Nearby to the Museo Nazionale is the Palazzo Vecchio de’ Medici. Erected during the 11th century, this marvelous home was the residence of Cosimo de’ Medici and others of his historic and extremely influential family. Now, the Palace is part of the church and convent of San Matteo and literally drips with history and famous personages. The present facade was commissioned by the Morganic daughter (from a marriage between a royal family and a person of inferior rank) of King Vittorio Emanuele II and is designed in a Gothic revival style with mullioned windows and even its own tower. While the interior is not open to lookie-loos (it acts as government offices) the tower is sometimes open.
Strolling the left bank (south of the Arno) or right bank (north of the Arno) feeds my appetite for architecture, old palaces and tidbits of history. Some say the simple renaissance style of the Toscanelli Palace was the work of Michelangelo. Intimate piazzas are tucked everywhere. Plaques and stones tell the history of the buildings and statues. Pisa is also a university city and home not only to the University of Pisa which dates to the 12th century but also the Scuola Normale founded by Napoleon in 1810. The Botanical Gardens, founded by Cosimo de’Medici in 1543 is supposedly the most ancient botanic garden in the world. It does have a couple nice bamboo forests.
Distractions abound as I stroll the old city’s streets, literally, because along many streets there is no sidewalk of any depth. Not all is perfect per Pisa. But it’s uncrowded. Well, except at the Tower where a tourist crashed his drone into its marble side today, and for those watching for the paraglider to miss his mark and land in the river which he didn’t. Policemen abound around the Tower but doubt they will see the next drone unless they get off their mobiles.
Like all Italian towns, there are numerous architecturally interesting piazzas for people watching and relaxing, along with the popular shopping, dining and strolling streets of Corso Italia and Borgo Stretto.

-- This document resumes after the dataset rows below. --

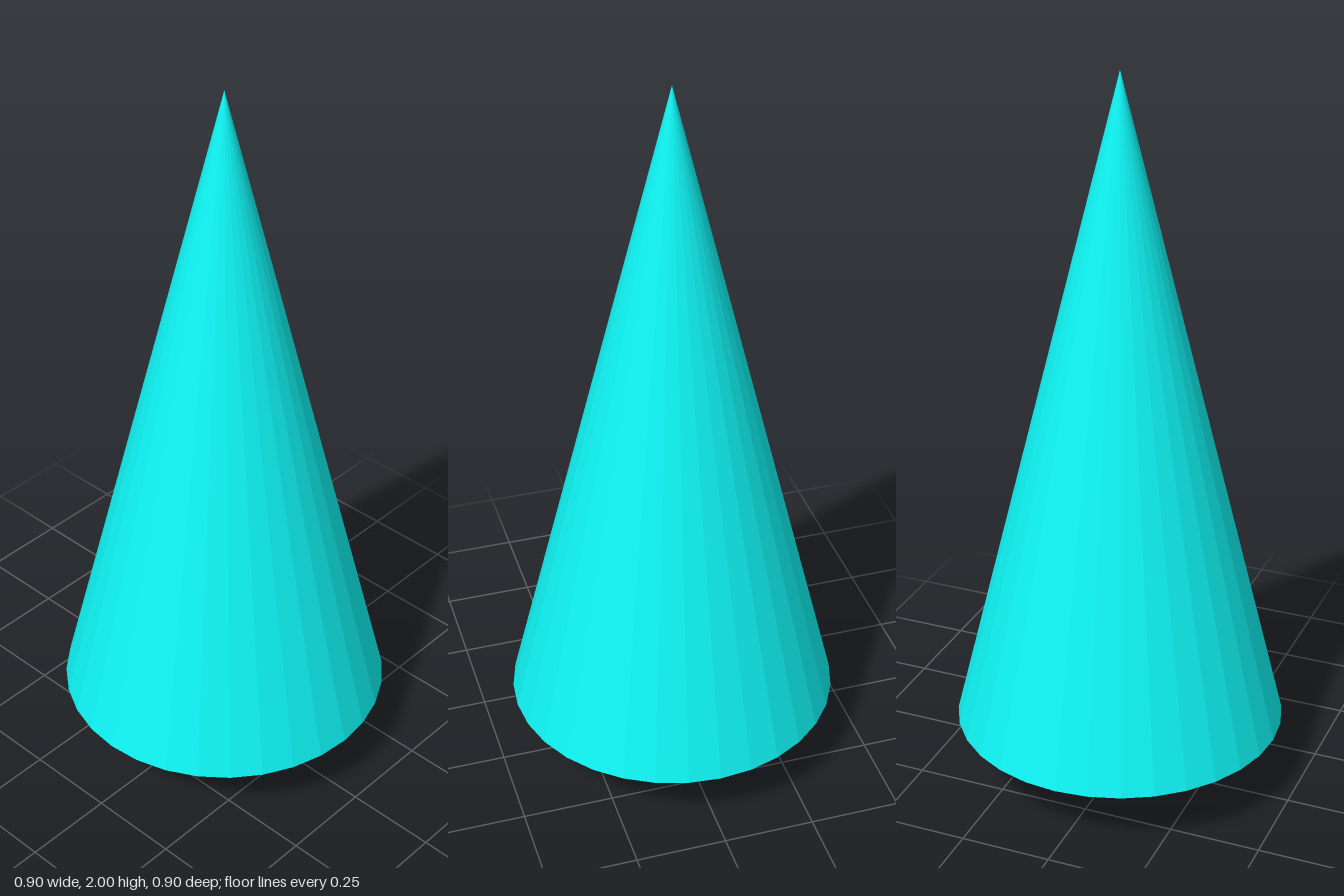
import * as THREE from 'three';

const SIDES = 32;
const BASE_Y = 0.185; // underside of the foliage

export function createModel() {
  const tree = new THREE.Group();
  tree.name = 'tree';

  // Faceted foliage cone with a closed underside
  const height = 2 - BASE_Y;
  const foliage = new THREE.Mesh(
    new THREE.ConeGeometry(0.452, height, SIDES),
    new THREE.MeshStandardMaterial({ color: 0x0ff5f5, flatShading: true })
  );
  foliage.name = 'foliage';
  foliage.position.y = BASE_Y + height / 2;

  // Short trunk, meeting the underside of the foliage
  const trunk = new THREE.Mesh(
    new THREE.CylinderGeometry(0.045, 0.045, BASE_Y, SIDES),
    new THREE.MeshStandardMaterial({ color: 0xcccccc, flatShading: true })
  );
  trunk.name = 'trunk';
  trunk.position.y = BASE_Y / 2;

  tree.add(foliage, trunk);
  return tree;
}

Away from the crowded Piazza del Duomo, and especially after the day trippers depart for Florence, Pisa becomes a charming village of neighborhood piazzas, cafes and pubs, and reminds visitors to explore more than a poorly constructed tower.